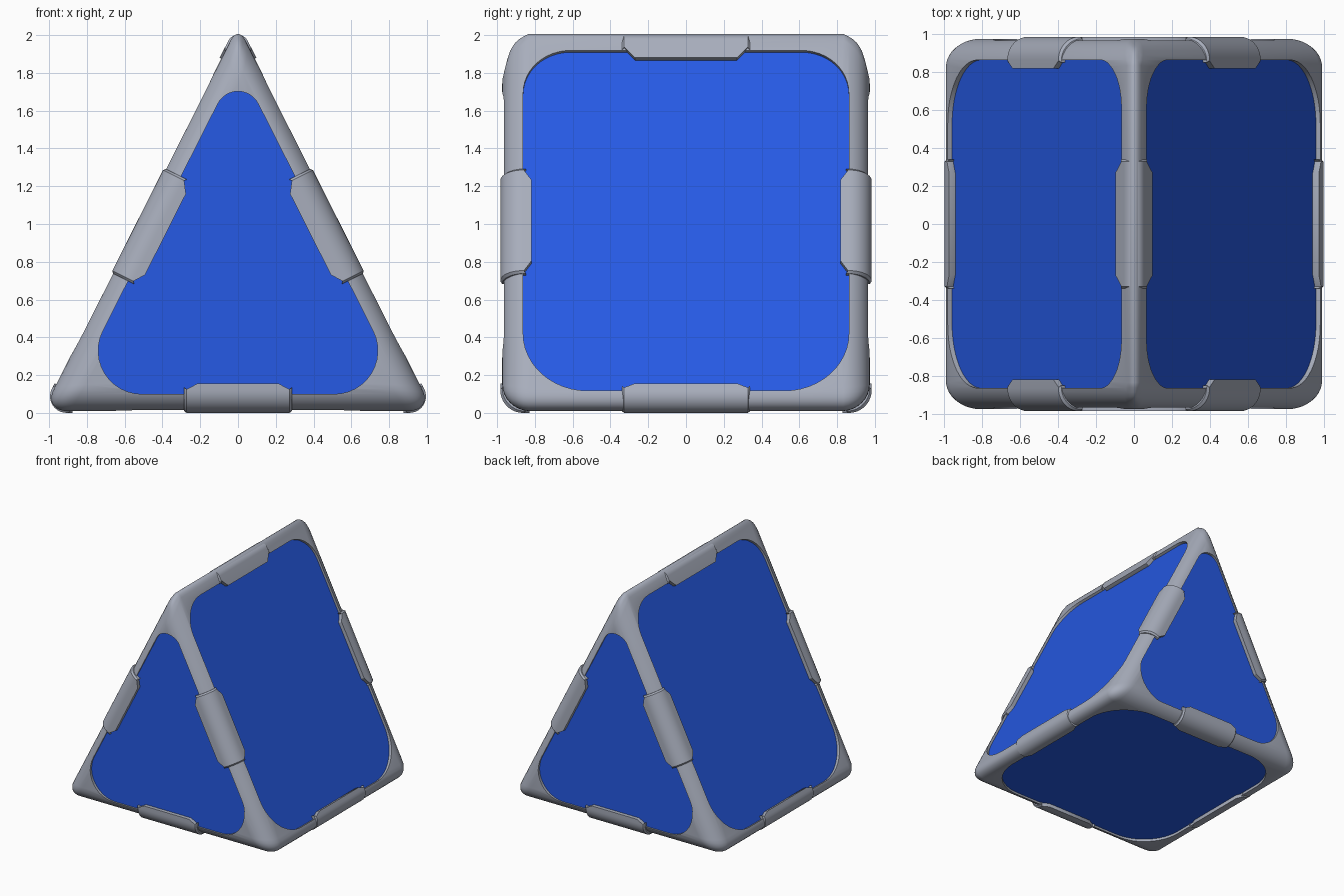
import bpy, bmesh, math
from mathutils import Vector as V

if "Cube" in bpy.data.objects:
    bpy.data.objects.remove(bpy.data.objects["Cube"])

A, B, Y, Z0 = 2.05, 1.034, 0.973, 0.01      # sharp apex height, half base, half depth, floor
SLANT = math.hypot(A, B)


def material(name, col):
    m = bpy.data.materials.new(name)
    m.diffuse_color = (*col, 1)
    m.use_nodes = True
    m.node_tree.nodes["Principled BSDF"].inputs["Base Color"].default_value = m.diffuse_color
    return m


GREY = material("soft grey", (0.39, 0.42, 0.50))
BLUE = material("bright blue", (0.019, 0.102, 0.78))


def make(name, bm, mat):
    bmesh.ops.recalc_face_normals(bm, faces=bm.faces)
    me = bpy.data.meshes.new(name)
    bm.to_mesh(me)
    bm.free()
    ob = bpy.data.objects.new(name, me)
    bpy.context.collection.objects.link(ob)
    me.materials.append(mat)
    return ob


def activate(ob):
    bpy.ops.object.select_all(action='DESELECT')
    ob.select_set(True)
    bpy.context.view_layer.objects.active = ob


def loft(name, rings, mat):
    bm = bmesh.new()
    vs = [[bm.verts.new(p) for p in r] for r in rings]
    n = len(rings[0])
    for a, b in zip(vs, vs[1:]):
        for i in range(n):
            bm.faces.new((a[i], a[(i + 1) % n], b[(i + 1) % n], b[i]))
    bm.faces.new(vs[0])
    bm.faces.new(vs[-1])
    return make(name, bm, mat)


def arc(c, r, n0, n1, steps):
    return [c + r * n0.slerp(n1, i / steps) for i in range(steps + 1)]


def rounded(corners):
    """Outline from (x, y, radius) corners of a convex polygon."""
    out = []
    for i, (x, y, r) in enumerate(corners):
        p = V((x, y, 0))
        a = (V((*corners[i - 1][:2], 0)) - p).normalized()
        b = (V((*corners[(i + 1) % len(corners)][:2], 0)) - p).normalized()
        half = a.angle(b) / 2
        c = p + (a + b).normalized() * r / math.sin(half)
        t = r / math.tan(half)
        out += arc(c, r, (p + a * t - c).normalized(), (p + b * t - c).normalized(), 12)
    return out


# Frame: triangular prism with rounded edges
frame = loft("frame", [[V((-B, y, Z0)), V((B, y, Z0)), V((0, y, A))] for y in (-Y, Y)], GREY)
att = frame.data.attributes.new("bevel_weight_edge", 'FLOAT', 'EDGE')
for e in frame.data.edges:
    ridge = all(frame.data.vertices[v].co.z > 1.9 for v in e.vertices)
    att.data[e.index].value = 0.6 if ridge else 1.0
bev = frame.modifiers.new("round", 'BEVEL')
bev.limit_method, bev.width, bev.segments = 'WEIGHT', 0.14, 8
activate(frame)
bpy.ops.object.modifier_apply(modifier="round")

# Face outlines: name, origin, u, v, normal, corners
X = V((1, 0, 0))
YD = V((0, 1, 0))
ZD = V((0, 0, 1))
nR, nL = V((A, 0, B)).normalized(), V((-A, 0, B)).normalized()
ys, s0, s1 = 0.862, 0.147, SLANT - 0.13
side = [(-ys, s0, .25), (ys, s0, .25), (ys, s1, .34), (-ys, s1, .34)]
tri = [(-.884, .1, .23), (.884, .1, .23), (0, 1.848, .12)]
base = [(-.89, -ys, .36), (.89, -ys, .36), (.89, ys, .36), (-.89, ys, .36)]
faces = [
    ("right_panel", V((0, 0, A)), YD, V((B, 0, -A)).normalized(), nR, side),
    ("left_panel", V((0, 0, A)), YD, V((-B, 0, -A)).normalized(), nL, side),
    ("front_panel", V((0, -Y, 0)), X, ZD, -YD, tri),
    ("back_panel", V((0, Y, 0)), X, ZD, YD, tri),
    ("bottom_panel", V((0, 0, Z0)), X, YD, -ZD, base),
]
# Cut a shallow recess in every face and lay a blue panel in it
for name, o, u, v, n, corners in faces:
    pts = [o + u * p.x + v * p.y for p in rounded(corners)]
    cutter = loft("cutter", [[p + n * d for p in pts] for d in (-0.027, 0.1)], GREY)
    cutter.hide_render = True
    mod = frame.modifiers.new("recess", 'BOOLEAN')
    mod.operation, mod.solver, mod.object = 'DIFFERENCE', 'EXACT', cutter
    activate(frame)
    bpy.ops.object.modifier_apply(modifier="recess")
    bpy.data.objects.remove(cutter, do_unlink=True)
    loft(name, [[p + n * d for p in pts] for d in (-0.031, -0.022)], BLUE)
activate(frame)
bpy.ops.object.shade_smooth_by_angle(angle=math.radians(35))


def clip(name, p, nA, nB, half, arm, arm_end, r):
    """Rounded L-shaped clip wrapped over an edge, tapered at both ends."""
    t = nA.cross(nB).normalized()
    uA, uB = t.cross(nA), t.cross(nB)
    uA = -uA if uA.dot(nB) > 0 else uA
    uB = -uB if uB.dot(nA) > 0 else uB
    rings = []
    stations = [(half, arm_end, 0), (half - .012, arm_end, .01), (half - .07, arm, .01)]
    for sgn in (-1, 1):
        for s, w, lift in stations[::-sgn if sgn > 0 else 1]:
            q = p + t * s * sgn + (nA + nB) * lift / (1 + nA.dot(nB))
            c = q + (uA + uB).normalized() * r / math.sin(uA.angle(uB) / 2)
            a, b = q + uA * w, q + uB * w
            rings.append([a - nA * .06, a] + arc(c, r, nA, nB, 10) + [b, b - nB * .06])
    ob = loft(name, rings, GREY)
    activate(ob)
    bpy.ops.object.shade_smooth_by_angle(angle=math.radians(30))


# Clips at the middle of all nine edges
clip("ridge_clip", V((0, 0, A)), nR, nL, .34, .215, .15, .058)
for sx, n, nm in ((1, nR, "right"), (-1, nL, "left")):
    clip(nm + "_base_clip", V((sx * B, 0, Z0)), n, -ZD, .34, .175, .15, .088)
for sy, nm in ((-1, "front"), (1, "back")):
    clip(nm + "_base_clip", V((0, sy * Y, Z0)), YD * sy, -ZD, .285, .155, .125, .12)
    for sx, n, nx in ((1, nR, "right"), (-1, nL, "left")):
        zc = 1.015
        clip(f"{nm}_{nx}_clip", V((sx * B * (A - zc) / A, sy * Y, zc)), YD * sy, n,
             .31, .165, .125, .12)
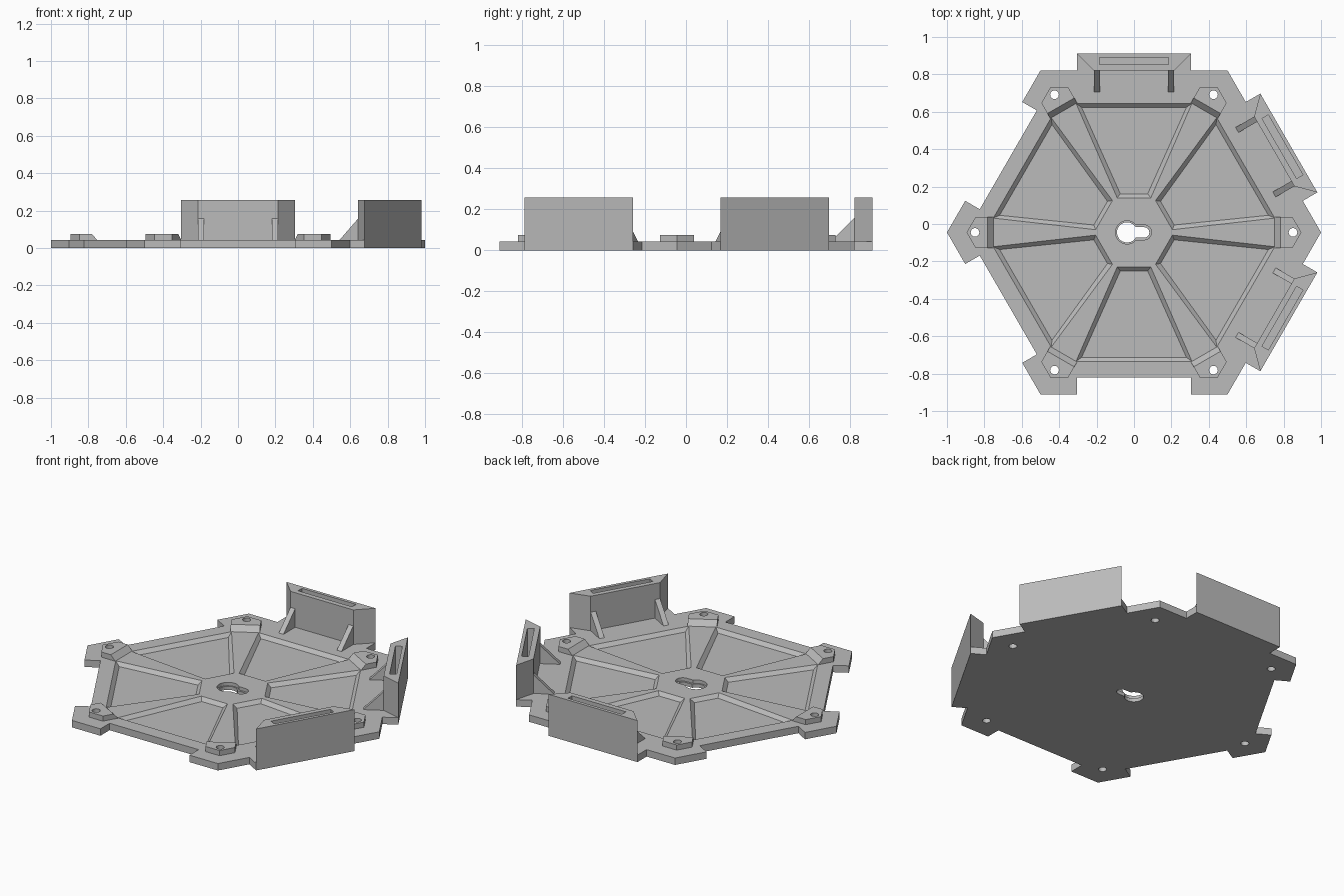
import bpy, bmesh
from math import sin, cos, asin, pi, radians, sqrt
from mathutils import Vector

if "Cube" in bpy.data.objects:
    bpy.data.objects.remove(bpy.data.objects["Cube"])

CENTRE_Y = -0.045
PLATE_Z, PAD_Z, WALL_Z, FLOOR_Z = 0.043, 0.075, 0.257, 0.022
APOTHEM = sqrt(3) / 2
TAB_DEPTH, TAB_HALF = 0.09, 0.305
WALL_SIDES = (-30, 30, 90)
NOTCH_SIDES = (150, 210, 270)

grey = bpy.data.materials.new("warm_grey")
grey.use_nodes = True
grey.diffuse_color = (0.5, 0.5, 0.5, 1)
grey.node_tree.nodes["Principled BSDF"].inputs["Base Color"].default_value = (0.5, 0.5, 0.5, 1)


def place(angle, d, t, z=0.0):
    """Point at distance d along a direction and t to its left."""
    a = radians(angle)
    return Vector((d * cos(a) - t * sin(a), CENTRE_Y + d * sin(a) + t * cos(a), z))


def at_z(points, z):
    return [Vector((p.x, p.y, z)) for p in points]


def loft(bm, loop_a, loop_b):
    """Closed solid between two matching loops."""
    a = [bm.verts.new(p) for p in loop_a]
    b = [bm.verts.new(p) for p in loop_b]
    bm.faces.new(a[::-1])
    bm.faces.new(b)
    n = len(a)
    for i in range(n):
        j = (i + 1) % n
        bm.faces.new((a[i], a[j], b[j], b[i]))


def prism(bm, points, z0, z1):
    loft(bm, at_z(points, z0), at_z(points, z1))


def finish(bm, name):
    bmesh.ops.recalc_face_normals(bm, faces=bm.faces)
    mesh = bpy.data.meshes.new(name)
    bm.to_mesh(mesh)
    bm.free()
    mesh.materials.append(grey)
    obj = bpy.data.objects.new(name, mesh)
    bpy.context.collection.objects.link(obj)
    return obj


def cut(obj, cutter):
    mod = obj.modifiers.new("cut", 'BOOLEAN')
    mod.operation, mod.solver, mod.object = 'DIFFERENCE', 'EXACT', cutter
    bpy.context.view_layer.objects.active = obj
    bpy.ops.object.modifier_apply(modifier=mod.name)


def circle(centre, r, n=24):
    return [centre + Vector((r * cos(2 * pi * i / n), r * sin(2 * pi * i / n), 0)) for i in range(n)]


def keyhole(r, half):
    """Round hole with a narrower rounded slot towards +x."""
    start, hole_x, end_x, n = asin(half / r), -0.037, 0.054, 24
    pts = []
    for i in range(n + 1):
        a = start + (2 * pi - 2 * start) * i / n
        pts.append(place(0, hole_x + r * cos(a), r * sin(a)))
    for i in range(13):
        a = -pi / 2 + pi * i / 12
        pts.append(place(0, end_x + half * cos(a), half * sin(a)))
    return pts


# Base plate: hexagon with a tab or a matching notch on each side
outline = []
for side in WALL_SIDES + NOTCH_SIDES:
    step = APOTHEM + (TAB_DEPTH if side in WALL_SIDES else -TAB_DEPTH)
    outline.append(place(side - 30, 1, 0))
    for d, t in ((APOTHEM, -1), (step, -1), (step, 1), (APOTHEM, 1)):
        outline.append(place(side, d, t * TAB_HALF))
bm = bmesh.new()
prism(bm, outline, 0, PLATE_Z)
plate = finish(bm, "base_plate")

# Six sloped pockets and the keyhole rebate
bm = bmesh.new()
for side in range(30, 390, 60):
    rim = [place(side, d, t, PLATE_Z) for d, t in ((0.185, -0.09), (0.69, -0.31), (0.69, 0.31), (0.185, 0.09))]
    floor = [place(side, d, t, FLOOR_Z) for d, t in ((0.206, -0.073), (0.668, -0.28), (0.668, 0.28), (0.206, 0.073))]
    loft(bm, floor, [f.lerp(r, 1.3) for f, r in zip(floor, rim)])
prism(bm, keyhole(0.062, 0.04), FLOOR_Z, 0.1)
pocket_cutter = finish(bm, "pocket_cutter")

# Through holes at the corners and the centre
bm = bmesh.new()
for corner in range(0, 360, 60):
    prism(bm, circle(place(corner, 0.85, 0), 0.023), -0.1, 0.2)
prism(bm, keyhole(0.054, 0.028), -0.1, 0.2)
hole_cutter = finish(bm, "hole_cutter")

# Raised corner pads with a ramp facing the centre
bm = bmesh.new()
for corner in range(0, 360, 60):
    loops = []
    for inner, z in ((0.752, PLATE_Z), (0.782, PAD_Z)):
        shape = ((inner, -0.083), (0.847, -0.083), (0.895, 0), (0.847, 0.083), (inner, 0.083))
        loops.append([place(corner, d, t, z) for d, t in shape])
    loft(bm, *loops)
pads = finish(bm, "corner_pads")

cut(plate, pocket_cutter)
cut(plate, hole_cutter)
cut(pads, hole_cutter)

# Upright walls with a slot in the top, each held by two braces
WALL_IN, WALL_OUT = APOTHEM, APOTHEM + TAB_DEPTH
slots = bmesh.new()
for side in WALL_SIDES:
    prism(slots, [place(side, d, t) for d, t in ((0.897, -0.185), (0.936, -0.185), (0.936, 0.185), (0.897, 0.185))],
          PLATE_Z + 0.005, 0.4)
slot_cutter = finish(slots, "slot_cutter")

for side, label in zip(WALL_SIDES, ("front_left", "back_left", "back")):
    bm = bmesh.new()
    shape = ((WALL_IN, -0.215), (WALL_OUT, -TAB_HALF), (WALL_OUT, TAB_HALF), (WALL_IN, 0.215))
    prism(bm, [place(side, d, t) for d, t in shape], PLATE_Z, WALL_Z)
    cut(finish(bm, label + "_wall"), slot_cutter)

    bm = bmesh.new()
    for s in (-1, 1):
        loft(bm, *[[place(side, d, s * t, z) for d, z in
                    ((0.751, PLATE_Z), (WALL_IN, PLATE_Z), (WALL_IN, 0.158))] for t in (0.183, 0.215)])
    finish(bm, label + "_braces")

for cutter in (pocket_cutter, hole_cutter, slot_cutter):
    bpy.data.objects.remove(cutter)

About this exercise: Your reply should be only the number of lines in the records above that include "append".

Answer area: 8